The NCWIT Pioneer in Tech Award recognizes technical women whose lifetime contributions have significantly impacted the landscape of technological innovation, amplifying the importance of capitalizing on the diverse perspectives that girls and women can bring to the table. Pioneer in Tech Award recipients also serve as role models whose legacies continue to inspire generations of young women to pursue computing and make history in their own right.
Congratulations to Dr. Erna Schneider Hoover—the 2023 recipient of the NCWIT Pioneer in Tech Award!
Dr. Erna Schneider Hoover joined Bell Telephone Laboratories at the dawn of computer enterprise as one of few women in a field largely dominated by men. Among her many accomplishments, she worked on Number 1 ESS (Electronic Switching System), a highly reliable electronic computer to control or “switch” telephone calls. She wrote the specifications for the instruction set for the computer and the specifications for the operating system. Later, she invented an algorithm enabling the computer to cope with telephone traffic overload, an algorithm which Bell Labs patented. As a result of this patent, she was inducted in the National Inventors’ Hall of Fame. She was promoted to Technical Supervisor, then Technical Department Head at Bell Labs, and was the first woman to hold either position.
Learn more about Erna Schneider Hoover here, and tune in for the 2023 NCWIT Pioneer in Tech Award Celebration on Thursday, May 18 at 12:30 p.m. MT as part of the 2023 NCWIT Summit.
Past Pioneer in Tech Award Winners
NCWIT is excited to announce Dr. Erna Schneider Hoover as the 2023 Pioneer Award recipient for her role in revolutionizing the modern telephone system. Dr. Hoover
Frances “Poppy” Northcutt’s career includes groundbreaking achievements as an engineer, as a women’s rights advocate, and as an attorney. Born in Many, Louisiana, and raised
Ruzena Bajcsy has spent much of her career at the intersection of human and machine ways of interpreting the world, with research interests that include
After her graduation in 1969, Lorinda Cherry worked for a few years as a Fortran programmer, but she found it “very boring” to constantly write
Barbara Liskov became one of the first women in the U.S. to get a PhD from a computer science department and has led a noteworthy
Cynthia Solomon’s focus has been on creating fun-filled, thoughtful, personally expressive, and aesthetically pleasing learning environments for children. Her work has spanned several important collaborations,

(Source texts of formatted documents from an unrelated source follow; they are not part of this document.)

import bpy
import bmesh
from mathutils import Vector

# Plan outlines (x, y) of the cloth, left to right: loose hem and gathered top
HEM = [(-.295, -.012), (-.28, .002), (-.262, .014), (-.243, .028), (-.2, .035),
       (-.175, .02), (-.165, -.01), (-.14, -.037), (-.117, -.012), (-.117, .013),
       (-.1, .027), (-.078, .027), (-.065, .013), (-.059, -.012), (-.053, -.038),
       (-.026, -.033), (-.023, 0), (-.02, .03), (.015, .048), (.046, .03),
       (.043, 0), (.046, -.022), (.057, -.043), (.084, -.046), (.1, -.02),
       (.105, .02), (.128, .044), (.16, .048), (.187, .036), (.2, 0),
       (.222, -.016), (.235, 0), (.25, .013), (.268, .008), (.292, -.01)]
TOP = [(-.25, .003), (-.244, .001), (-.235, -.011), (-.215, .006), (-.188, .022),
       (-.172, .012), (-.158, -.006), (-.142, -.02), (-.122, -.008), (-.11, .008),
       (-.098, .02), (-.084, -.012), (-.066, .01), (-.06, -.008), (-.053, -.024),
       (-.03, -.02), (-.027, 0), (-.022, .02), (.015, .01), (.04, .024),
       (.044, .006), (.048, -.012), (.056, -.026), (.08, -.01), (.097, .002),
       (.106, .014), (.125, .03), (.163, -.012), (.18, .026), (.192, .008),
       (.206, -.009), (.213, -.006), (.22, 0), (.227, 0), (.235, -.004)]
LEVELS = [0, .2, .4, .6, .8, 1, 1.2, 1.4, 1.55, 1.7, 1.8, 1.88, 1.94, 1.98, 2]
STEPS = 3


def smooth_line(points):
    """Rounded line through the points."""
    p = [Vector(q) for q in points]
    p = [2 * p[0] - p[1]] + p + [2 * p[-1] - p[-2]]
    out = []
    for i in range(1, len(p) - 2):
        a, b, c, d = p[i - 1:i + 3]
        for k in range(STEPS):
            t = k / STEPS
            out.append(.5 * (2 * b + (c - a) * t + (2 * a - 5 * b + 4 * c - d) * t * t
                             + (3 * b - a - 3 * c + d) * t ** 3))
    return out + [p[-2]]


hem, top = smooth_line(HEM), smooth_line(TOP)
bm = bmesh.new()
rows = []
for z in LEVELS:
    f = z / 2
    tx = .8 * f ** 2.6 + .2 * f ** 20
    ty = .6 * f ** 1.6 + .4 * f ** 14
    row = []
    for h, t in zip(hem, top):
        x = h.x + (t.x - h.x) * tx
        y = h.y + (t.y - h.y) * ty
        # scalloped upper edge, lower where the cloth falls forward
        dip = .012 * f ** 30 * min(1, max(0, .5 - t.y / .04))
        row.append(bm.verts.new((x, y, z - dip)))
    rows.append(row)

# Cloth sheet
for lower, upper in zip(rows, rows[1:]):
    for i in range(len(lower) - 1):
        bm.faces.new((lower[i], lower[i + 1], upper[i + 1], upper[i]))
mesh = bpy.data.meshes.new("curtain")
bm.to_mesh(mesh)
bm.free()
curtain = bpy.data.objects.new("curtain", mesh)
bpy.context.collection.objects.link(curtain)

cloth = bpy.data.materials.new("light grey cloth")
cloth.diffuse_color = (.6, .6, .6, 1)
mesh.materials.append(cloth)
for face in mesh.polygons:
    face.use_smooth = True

As a NASA mathematician, Katherine Johnson’s calculations include the trajectory for the space flight of Alan Shepard, the first American in space; John Glenn, the
Eleanor Kolchin graduated from Brooklyn College in 1947 with a Bachelor’s degree in Mathematics. She was treasurer of Pi Mu Epsilon, the national honorary mathematics